I was very wrong, self rising flour is just your usual all-purpose flour mixed with baking powder and salt, nothing more to it.
Advantages in using self-rising flour
Well, the history of this flour indicates that it was first used in army bases and big quantity factories because using it made the bread be light and airy. Using this flour actually saved time because the baker didn’t need to measure the quantities of all the ingredients, just add the self rising flour and you’re good to go.
That’s actually the main use for self-rising flour today, saving time, it’s good for making all of the fast or flat bread out there, like corn bread, pancakes, it’s also great with cakes and cupcakes.
Downsides of self-rising flour
Weather you make your own self-rising flour or buy it in your supermarket (most supermarkets keep at least 1 brand of self-rising flour) you need to take under consideration the time factor because this product has a low shelf life.
Baking powder lose its strength over time, the reaction you’ll going to get if using an old self rising flour will not be good because less carbon dioxide (the air bubbles) will be released creating a dense dough.
self-rising flour is not to be used in any dough that use yeast or levain, it’s strictly for the flat dough/ fast dough kind of baking, that needs the chemical reaction with the baking powder and some sort of acidic base
How to make self-rising flour
5 cups all-purpose flour
3 tablespoons baking powder
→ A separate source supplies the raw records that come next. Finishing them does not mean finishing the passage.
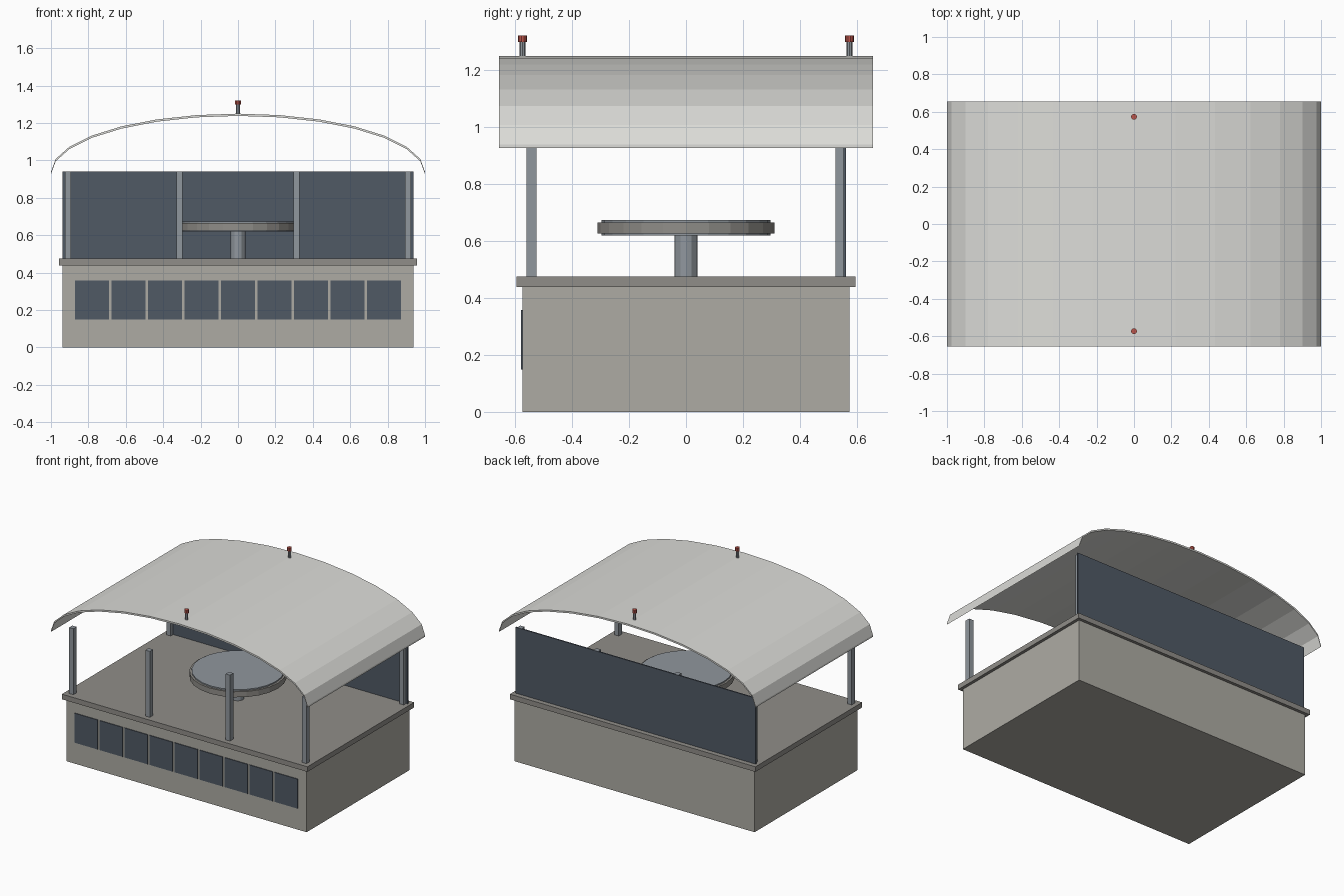
import bpy, bmesh
from math import sin, cos, pi

if "Cube" in bpy.data.objects:
    bpy.data.objects.remove(bpy.data.objects["Cube"])


def material(name, rgb):
    m = bpy.data.materials.new(name)
    m.diffuse_color = (*rgb, 1)
    m.use_nodes = True
    m.node_tree.nodes["Principled BSDF"].inputs["Base Color"].default_value = m.diffuse_color
    return m


STONE = material("stone", (0.42, 0.41, 0.37))
TRIM = material("trim", (0.28, 0.27, 0.25))
GLASS = material("dark_glass", (0.08, 0.10, 0.13))
STEEL = material("steel", (0.28, 0.31, 0.34))
ROOF = material("roof_panel", (0.72, 0.72, 0.69))
RED = material("red_lamp", (0.5, 0.09, 0.07))


def finish(name, bm, mat):
    bmesh.ops.recalc_face_normals(bm, faces=bm.faces)
    me = bpy.data.meshes.new(name)
    bm.to_mesh(me)
    bm.free()
    me.materials.append(mat)
    ob = bpy.data.objects.new(name, me)
    bpy.context.collection.objects.link(ob)
    return ob


def box(name, x, y, z, mat):
    """Box from (min, max) ranges on each axis."""
    bm = bmesh.new()
    bmesh.ops.create_cube(bm, size=1)
    for v in bm.verts:
        v.co = [r[0] if c < 0 else r[1] for c, r in zip(v.co, (x, y, z))]
    return finish(name, bm, mat)


def cylinder(name, r, z0, z1, sides, mat, y=0):
    bm = bmesh.new()
    bmesh.ops.create_cone(bm, cap_ends=True, segments=sides,
                          radius1=r, radius2=r, depth=z1 - z0)
    bmesh.ops.translate(bm, verts=bm.verts, vec=(0, y, (z0 + z1) / 2))
    return finish(name, bm, mat)


# Lower storey and floor slab
box("lower_storey", (-0.937, 0.937), (-0.574, 0.574), (0, 0.439), STONE)
box("floor_slab", (-0.958, 0.958), (-0.595, 0.595), (0.439, 0.475), TRIM)

# Row of front windows
for i in range(9):
    cx = (i - 4) * 0.195
    box(f"front_window_{i + 1}", (cx - 0.091, cx + 0.091),
        (-0.579, -0.56), (0.15, 0.358), GLASS)

# Posts along front and back
for side, cy in (("front", -0.542), ("back", 0.542)):
    for i, cx in enumerate((-0.909, -0.313, 0.313, 0.909)):
        box(f"{side}_post_{i + 1}", (cx - 0.017, cx + 0.017),
            (cy - 0.018, cy + 0.018), (0.475, 0.94), STEEL)

# Back glass wall
box("back_wall", (-0.937, 0.937), (0.552, 0.561), (0.475, 0.94), GLASS)

# Round table: pedestal, top and rim
cylinder("table_pedestal", 0.04, 0.475, 0.625, 12, STEEL)
cylinder("table_top", 0.297, 0.62, 0.674, 24, STEEL)
cylinder("table_rim", 0.311, 0.626, 0.665, 24, TRIM)

# Arched roof: half-ellipse shell extruded along y
N = 14
arc = [(-cos(pi * i / N), 0.938 + 0.312 * sin(pi * i / N)) for i in range(N + 1)]
bm = bmesh.new()
rings = [[bm.verts.new(p) for p in ((x, -0.655, z), (x, 0.655, z),
                                    (x, 0.655, z - 0.012), (x, -0.655, z - 0.012))]
         for x, z in arc]
for a, b in zip(rings, rings[1:]):
    for k in range(4):
        j = (k + 1) % 4
        bm.faces.new((a[k], a[j], b[j], b[k]))
bm.faces.new(rings[0])
bm.faces.new(rings[-1])
finish("arched_roof", bm, ROOF)

# Warning lamps on the roof ridge
for side, y in (("front", -0.573), ("back", 0.573)):
    cylinder(f"{side}_lamp_stem", 0.0105, 1.24, 1.298, 8, STEEL, y)
    cylinder(f"{side}_lamp", 0.0155, 1.298, 1.321, 10, RED, y)
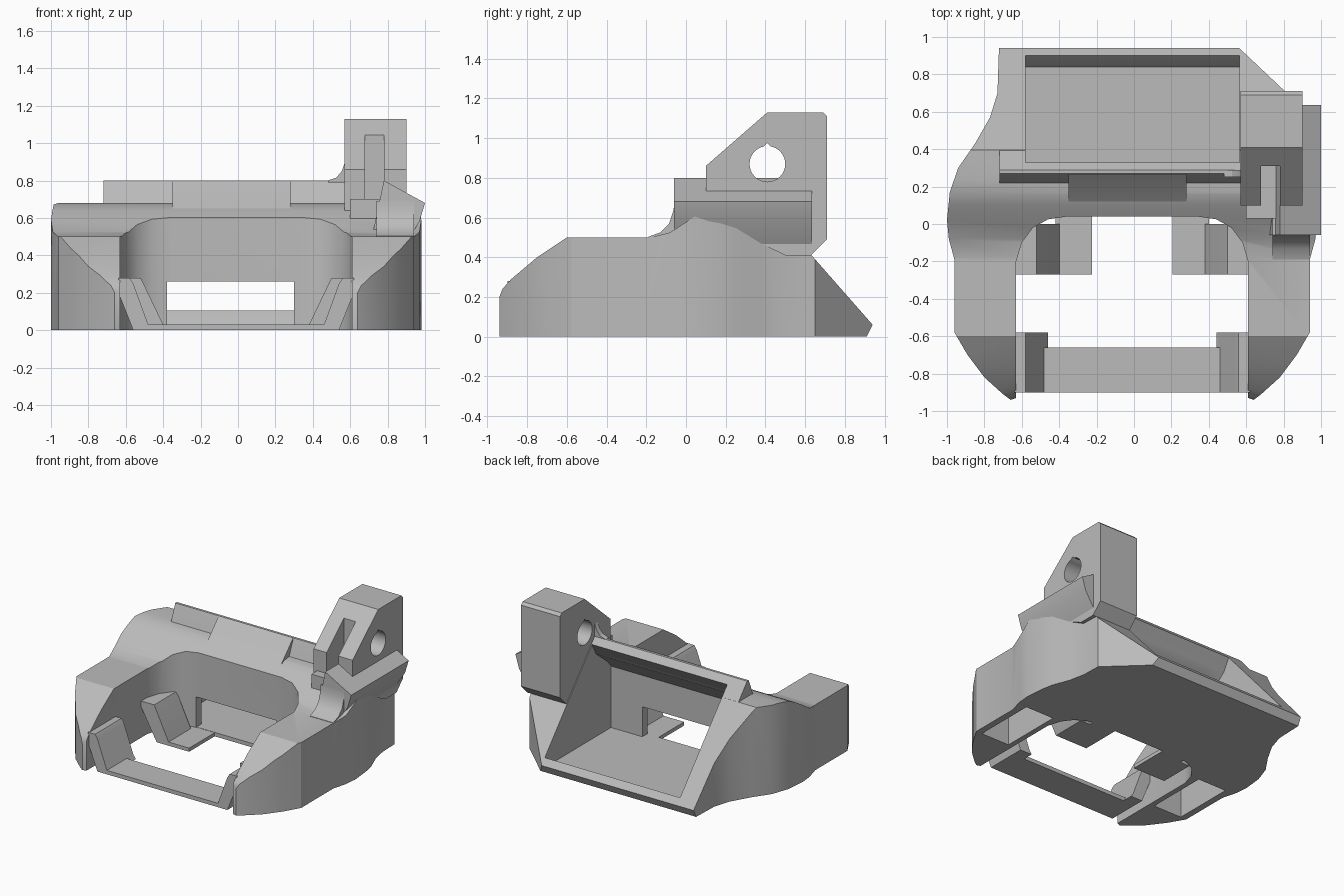
import bpy, bmesh, math
from mathutils import Vector

if "Cube" in bpy.data.objects:
    bpy.data.objects.remove(bpy.data.objects["Cube"], do_unlink=True)

grey = bpy.data.materials.new("plain_grey")
grey.use_nodes = True
GREY = (0.5, 0.5, 0.5, 1)
grey.diffuse_color = GREY
grey.node_tree.nodes["Principled BSDF"].inputs["Base Color"].default_value = GREY


def prism(name, axis, points, lo, hi):
    """Extrude a 2D outline along an axis: x takes (y, z), y takes (x, z), z takes (x, y)."""
    place = {"x": lambda a, b, t: (t, a, b),
             "y": lambda a, b, t: (a, t, b),
             "z": lambda a, b, t: (a, b, t)}[axis]
    bm = bmesh.new()
    face = bm.faces.new([bm.verts.new(place(a, b, lo)) for a, b in points])
    ext = bmesh.ops.extrude_face_region(bm, geom=[face])
    moved = [v for v in ext["geom"] if isinstance(v, bmesh.types.BMVert)]
    bmesh.ops.translate(bm, verts=moved, vec=Vector(place(0, 0, hi - lo)))
    bmesh.ops.recalc_face_normals(bm, faces=bm.faces)
    mesh = bpy.data.meshes.new(name)
    bm.to_mesh(mesh)
    bm.free()
    mesh.materials.append(grey)
    obj = bpy.data.objects.new(name, mesh)
    bpy.context.collection.objects.link(obj)
    return obj


def box(name, x, y, z):
    return prism(name, "z", [(x[0], y[0]), (x[1], y[0]), (x[1], y[1]), (x[0], y[1])], *z)


def combine(obj, cutters, operation="DIFFERENCE"):
    """Bake booleans into the object's mesh."""
    for cutter in cutters:
        mod = obj.modifiers.new("cut", "BOOLEAN")
        mod.operation = operation
        mod.solver = "EXACT"
        mod.object = cutter
    bpy.context.view_layer.update()
    baked = bpy.data.meshes.new_from_object(
        obj.evaluated_get(bpy.context.evaluated_depsgraph_get()))
    obj.modifiers.clear()
    obj.data = baked


def discard(*objs):
    for obj in objs:
        bpy.data.objects.remove(obj, do_unlink=True)


def side(points, s):
    """Place an outline on the left (1) or right (-1) flank; the left one is slightly narrower."""
    return [(x - 0.02 if s > 0 else -x, v) for x, v in points]


# Body: U-shaped plan clipped by the side profile
inner = [(0.36, 0.04), (0.46, 0.025), (0.54, -0.02), (0.6, -0.1), (0.63, -0.2), (0.63, -0.93)]
arm = [(0.66, -0.94), (0.7, -0.91), (0.8, -0.82), (0.89, -0.7), (0.96, -0.58),
       (0.96, -0.19), (0.99, -0.08), (1.0, 0.02), (0.985, 0.17)]
left_back = [(0.97, 0.25), (0.92, 0.38), (0.895, 0.5), (0.89, 0.65), (0.52, 1.0)]
right_back = [(0.94, 0.3), (0.85, 0.43), (0.77, 0.57), (0.73, 0.7), (0.72, 1.0)]
plan = side(inner + arm + left_back, 1) + side(inner + arm + right_back, -1)[::-1]
profile = [(-0.96, 0), (-0.94, 0.2), (-0.925, 0.24), (-0.88, 0.29), (-0.75, 0.4), (-0.6, 0.5),
           (-0.18, 0.5), (-0.08, 0.525), (0.02, 0.59), (0.1, 0.64), (0.16, 0.67), (0.24, 0.68),
           (0.395, 0.68), (0.94, 0.06), (0.91, 0)]
body = prism("body", "z", plan, -0.1, 0.9)
envelope = prism("envelope", "x", profile, -1.2, 1.2)
combine(body, [envelope], "INTERSECT")

# Raised rim of the sloping window, and the ramp in front of it
rim = prism("window_rim", "x", [(0.2, 0.62), (0.22, 0.68), (0.27, 0.8), (0.289, 0.8),
                                (0.42, 0.65), (0.38, 0.6)], -0.72, 0.57)
ramp = prism("centre_ramp", "x", [(0.05, 0.5), (0.05, 0.6), (0.12, 0.65), (0.265, 0.8),
                                  (0.28, 0.7), (0.2, 0.55)], -0.35, 0.28)

# Hollow behind the window and the low front opening
cavity = prism("cavity", "x", [(0.1, 0.03), (0.84, 0.03), (0.9, 0.105), (1.1, 0.3), (0.6, 0.95),
                               (0.33, 0.753), (0.28, 0.66), (0.14, 0.55), (0.1, 0.5)],
               -0.58, 0.565)
opening = box("opening", (-0.38, 0.3), (-0.1, 0.2), (0.03, 0.26))
pockets = []
for s in (1, -1):
    x = sorted(v[0] for v in side([(0.67, 0), (0.91, 0)], s))
    pockets.append(box("arm_pocket", x, (-0.58, -0.1), (-0.1, 0.35)))
combine(body, [cavity, opening] + pockets)
combine(rim, [cavity])
combine(ramp, [cavity])
discard(envelope, cavity, opening, *pockets)

# Shoulder under the lug
prism("shoulder_flare", "y", [(0.7, 0.42), (0.78, 0.8), (1.0, 0.68), (0.97, 0.58), (0.87, 0.42)],
      -0.06, 0.635)
box("shoulder_step", (0.6, 0.79), (0.03, 0.5), (0.5, 0.7))
prism("shoulder_front", "x", [(-0.2, 0.45), (-0.19, 0.503), (-0.13, 0.525), (-0.085, 0.57),
                              (-0.062, 0.64), (-0.06, 0.69), (0.05, 0.69), (0.05, 0.45)],
      0.74, 0.94)

# Lug with a cross hole and a front slot
lug = prism("lug", "x", [(0.1, 0.6), (0.1, 0.86), (0.41, 1.13), (0.69, 1.13), (0.71, 1.11),
                         (0.71, 0.49), (0.63, 0.41), (0.5, 0.41)], 0.57, 0.9)
circle = []
for i in range(32):
    a = math.tau * i / 32
    r = 0.105 if i == 8 else 0.09
    circle.append((0.41 + r * math.cos(a), 0.87 + r * math.sin(a)))
hole = prism("hole", "x", circle, 0.4, 1.1)
slot = box("slot", (0.68, 0.78), (0, 0.31), (0.7, 1.3))
combine(lug, [hole, slot])
discard(hole, slot)
prism("lug_fillet", "y", [(0.48, 0.79), (0.48, 0.8), (0.525, 0.815), (0.555, 0.85),
                          (0.572, 0.9), (0.572, 0.79)], 0.25, 0.29)

# Front bar, clips and rear tabs
box("front_bar", (-0.5, 0.48), (-0.9, -0.66), (0, 0.03))
clip = [(0.46, 0), (0.48, 0.03), (0.56, 0.25), (0.58, 0.28), (0.64, 0.28), (0.64, 0.2), (0.56, 0)]
fin = [(0.39, 0), (0.4, 0.03), (0.52, 0.28), (0.64, 0.28), (0.64, 0.25), (0.5, 0)]
for s, word in ((1, "left"), (-1, "right")):
    prism(word + "_front_clip", "y", side(clip, s), -0.9, -0.58)
    prism(word + "_rear_fin", "y", side(fin, s), -0.27, 0.0)
    x = sorted(v[0] for v in side([(0.225, 0), (0.42, 0)], s))
    box(word + "_rear_tab", x, (-0.27, 0.06), (0, 0.028))

# Shading
bpy.ops.object.select_all(action="DESELECT")
for obj in bpy.context.collection.objects:
    if obj.type == "MESH" and grey.name in obj.data.materials:
        obj.select_set(True)
        bpy.context.view_layer.objects.active = obj
bpy.ops.object.shade_smooth_by_angle(angle=math.radians(30))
1 teaspoon fine salt
Mix all ingredients and store in a cool place, this flour will be just as good as any store-bought flour.